(Source records)
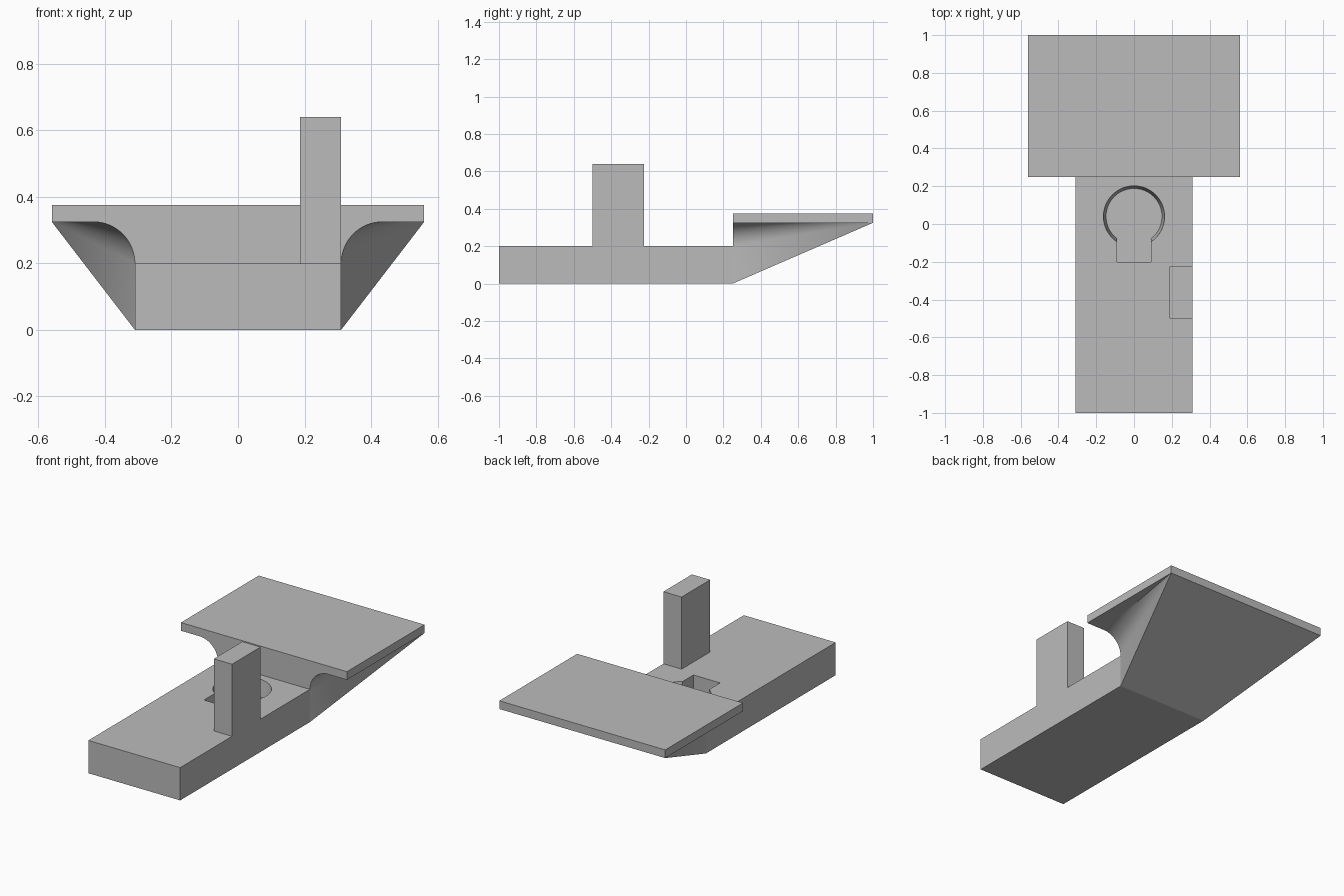
import bpy, bmesh, math

if "Cube" in bpy.data.objects:
    bpy.data.objects.remove(bpy.data.objects["Cube"], do_unlink=True)

grey = bpy.data.materials.new("plain grey")
grey.use_nodes = True
colour = (0.5, 0.5, 0.5, 1)
grey.diffuse_color = colour
grey.node_tree.nodes["Principled BSDF"].inputs["Base Color"].default_value = colour

HULL_W, HULL_TOP, STEP_Y = 0.31, 0.2, 0.25
DECK_W, DECK_LOW, DECK_TOP = 0.56, 0.325, 0.375


def finish(name, bm):
    bmesh.ops.recalc_face_normals(bm, faces=bm.faces)
    mesh = bpy.data.meshes.new(name)
    bm.to_mesh(mesh)
    bm.free()
    mesh.materials.append(grey)
    obj = bpy.data.objects.new(name, mesh)
    bpy.context.collection.objects.link(obj)
    return obj


def box(name, low, high):
    bm = bmesh.new()
    bmesh.ops.create_cube(bm, size=1)
    for v in bm.verts:
        v.co = [b if c > 0 else a for a, b, c in zip(low, high, v.co)]
    return finish(name, bm)


def smooth(obj):
    bpy.ops.object.select_all(action='DESELECT')
    obj.select_set(True)
    bpy.context.view_layer.objects.active = obj
    bpy.ops.object.shade_smooth_by_angle(angle=math.radians(25))


def cut(target, cutter):
    cutter.hide_render = True
    mod = target.modifiers.new("pocket", 'BOOLEAN')
    mod.operation = 'DIFFERENCE'
    mod.solver = 'EXACT'
    mod.object = cutter
    bpy.context.view_layer.objects.active = target
    bpy.ops.object.modifier_apply(modifier=mod.name)
    bpy.data.objects.remove(cutter, do_unlink=True)


# Main body, upright block and raised rear plate
hull = box("hull", (-HULL_W, -1, 0), (HULL_W, STEP_Y, HULL_TOP))
box("tower", (0.187, -0.5, HULL_TOP), (HULL_W, -0.225, 0.64))
box("rear_deck", (-DECK_W, STEP_Y, DECK_LOW), (DECK_W, 1, DECK_TOP))

# Keyhole pocket: slightly tapered round recess with a square slot
bm = bmesh.new()
bmesh.ops.create_cone(bm, cap_ends=True, segments=64, radius1=0.148,
                      radius2=0.176, depth=0.2)
bmesh.ops.translate(bm, verts=bm.verts, vec=(0, 0.04, HULL_TOP))
cut(hull, finish("round_cutter", bm))
cut(hull, box("slot_cutter", (-0.09, -0.2, 0.1), (0.09, 0.0, 0.3)))
smooth(hull)

# Flared support: a filleted cross-section drawn out to the rear deck corners
radius = DECK_LOW - HULL_TOP
half = [(HULL_W, 0)]
for i in range(17):
    a = i / 16 * math.pi / 2
    half.append((HULL_W + radius * (1 - math.cos(a)),
                 HULL_TOP + radius * math.sin(a)))
bm = bmesh.new()
sides = []
for s in (1, -1):
    edge = [bm.verts.new((s * x, STEP_Y, z)) for x, z in half]
    tip = bm.verts.new((s * DECK_W, 1, DECK_LOW))
    for a, b in zip(edge, edge[1:-1]):
        bm.faces.new((a, b, tip))
    bm.faces.new((edge[-2], edge[-1], tip))
    sides.append((edge, tip))
(left, left_tip), (right, right_tip) = sides
bm.faces.new(left + right[::-1])
bm.faces.new((left[0], right[0], right_tip, left_tip))
bm.faces.new((left[-1], right[-1], right_tip, left_tip))
smooth(finish("flared_support", bm))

* **Task**: In the entries above, the lines between the one holding "bpy.ops.object.shade_smooth_by_angle(angle=math.radians(25))" and the one holding "mod.object = cutter", inclusive, are to be printed exactly as written, and those alone.

* **Written answer**:
    bpy.ops.object.shade_smooth_by_angle(angle=math.radians(25))


def cut(target, cutter):
    cutter.hide_render = True
    mod = target.modifiers.new("pocket", 'BOOLEAN')
    mod.operation = 'DIFFERENCE'
    mod.solver = 'EXACT'
    mod.object = cutter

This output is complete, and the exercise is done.